> What to work on: The required output is the lines of the listing from the beginning through the line containing "KNUCKLES = 7", each copied exactly, without any pictures.

> Supplied entries:
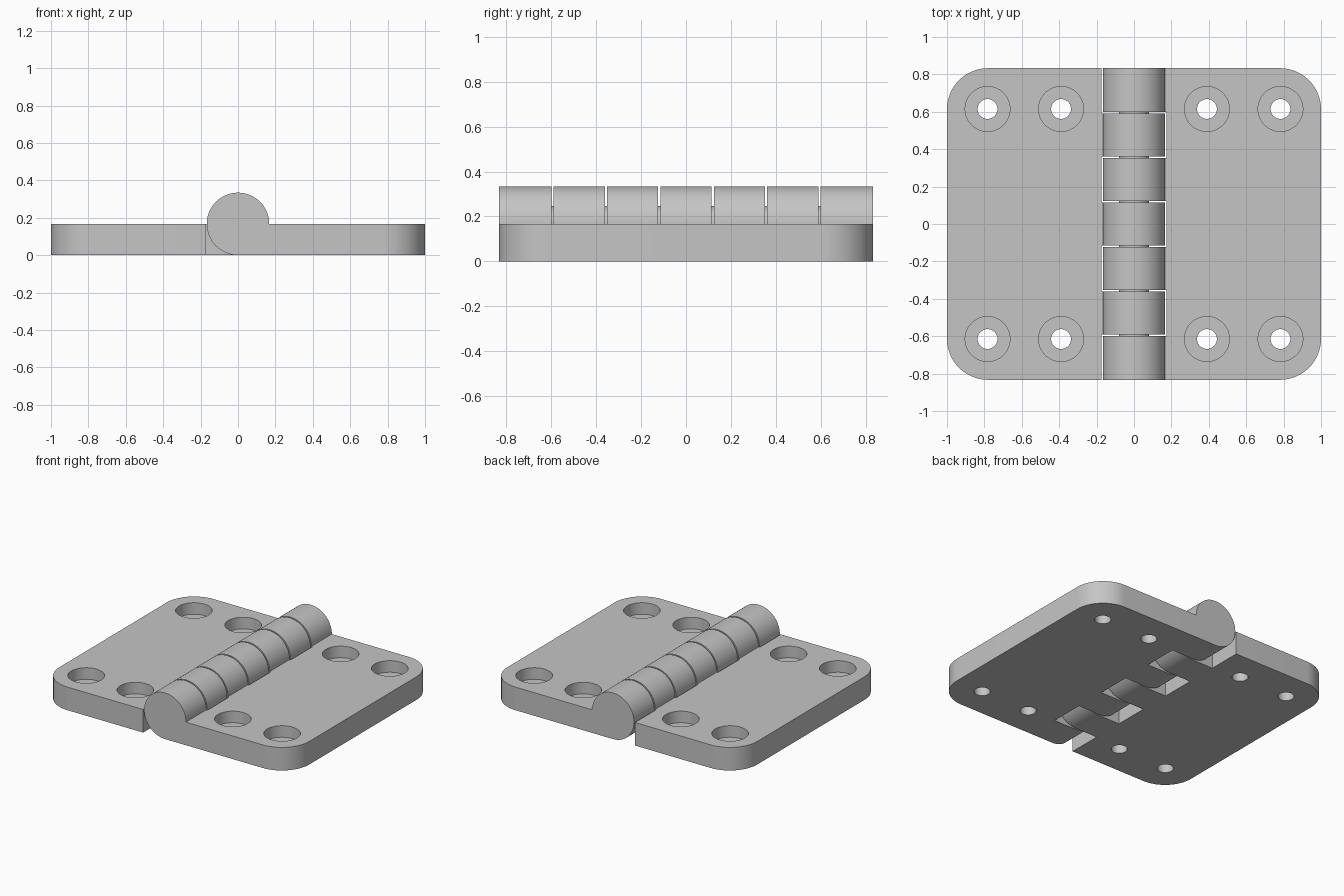
import bpy, bmesh, math
from mathutils import Vector

if "Cube" in bpy.data.objects:
    bpy.data.objects.remove(bpy.data.objects["Cube"], do_unlink=True)

HALF_Y = 0.833      # half width of the hinge
THICK = 0.167       # leaf thickness, also the barrel radius and axis height
INNER = 0.175       # inner edge of a leaf
CORNER = 0.22       # outer corner radius
GAP = 0.01          # clearance between knuckles
KNUCKLES = 7

grey = bpy.data.materials.new("satin grey metal")
grey.use_nodes = True
colour = (0.56, 0.56, 0.56, 1)
grey.diffuse_color = colour
grey.node_tree.nodes["Principled BSDF"].inputs["Base Color"].default_value = colour


def arc(cx, cy, r, start, end, steps):
    angles = [math.radians(start + (end - start) * i / steps) for i in range(steps + 1)]
    return [(cx + r * math.cos(a), cy + r * math.sin(a)) for a in angles]


def circle(cx, cy, r, steps=48):
    return arc(cx, cy, r, 0, 360, steps)[:-1]


def prism(name, outlines, lo, hi, along_y=False):
    """Extrude outlines along z, or x-z outlines along y."""
    bm = bmesh.new()
    for outline in outlines:
        place = (lambda u, v: (u, lo, v)) if along_y else (lambda u, v: (u, v, lo))
        face = bm.faces.new([bm.verts.new(place(u, v)) for u, v in outline])
        moved = bmesh.ops.extrude_face_region(bm, geom=[face])["geom"]
        step = Vector((0, hi - lo, 0)) if along_y else Vector((0, 0, hi - lo))
        bmesh.ops.translate(bm, vec=step, verts=[g for g in moved if isinstance(g, bmesh.types.BMVert)])
    bmesh.ops.recalc_face_normals(bm, faces=bm.faces)
    mesh = bpy.data.meshes.new(name)
    bm.to_mesh(mesh)
    bm.free()
    mesh.materials.append(grey)
    obj = bpy.data.objects.new(name, mesh)
    bpy.context.collection.objects.link(obj)
    return obj


def activate(obj):
    bpy.ops.object.select_all(action="DESELECT")
    obj.select_set(True)
    bpy.context.view_layer.objects.active = obj


def combine(target, other, operation):
    mod = target.modifiers.new(operation.lower(), "BOOLEAN")
    mod.operation, mod.object, mod.solver = operation, other, "EXACT"
    activate(target)
    bpy.ops.object.modifier_apply(modifier=mod.name)
    bpy.data.objects.remove(other, do_unlink=True)


def smooth(obj):
    activate(obj)
    bpy.ops.object.shade_smooth_by_angle(angle=math.radians(30))


def build_leaf(name, side, first):
    # Plate with two rounded outer corners
    c = HALF_Y - CORNER
    outline = [(INNER, -HALF_Y)] + arc(1 - CORNER, -c, CORNER, -90, 0, 16)
    outline += arc(1 - CORNER, c, CORNER, 0, 90, 16) + [(INNER, HALF_Y)]
    leaf = prism(name, [[(side * x, y) for x, y in outline]], 0, THICK)

    # Every other knuckle, running tangent into the plate
    profile = arc(0, THICK, THICK, 0, 270, 54) + [(INNER + 0.05, 0), (INNER + 0.05, THICK)]
    profile = [(side * x, z) for x, z in profile]
    pitch = 2 * HALF_Y / KNUCKLES
    for i in range(first, KNUCKLES, 2):
        lo = -HALF_Y + i * pitch + (GAP / 2 if i > 0 else 0)
        hi = -HALF_Y + (i + 1) * pitch - (GAP / 2 if i < KNUCKLES - 1 else 0)
        combine(leaf, prism("knuckle", [profile], lo, hi, True), "UNION")

    # Counterbored screw holes
    centres = [(side * x, y) for x in (0.39, 0.783) for y in (-0.615, 0.615)]
    for radius, floor in ((0.12, THICK / 2), (0.053, -0.1)):
        cutter = prism("cutter", [circle(x, y, radius) for x, y in centres], floor, 0.3)
        combine(leaf, cutter, "DIFFERENCE")
    smooth(leaf)


build_leaf("left_leaf", 1, 0)
build_leaf("right_leaf", -1, 1)

# Hinge pin, seen only in the gaps between knuckles
smooth(prism("hinge_pin", [circle(0, THICK, 0.08)], -0.75, 0.75, True))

> Output below:
import bpy, bmesh, math
from mathutils import Vector

if "Cube" in bpy.data.objects:
    bpy.data.objects.remove(bpy.data.objects["Cube"], do_unlink=True)

HALF_Y = 0.833      # half width of the hinge
THICK = 0.167       # leaf thickness, also the barrel radius and axis height
INNER = 0.175       # inner edge of a leaf
CORNER = 0.22       # outer corner radius
GAP = 0.01          # clearance between knuckles
KNUCKLES = 7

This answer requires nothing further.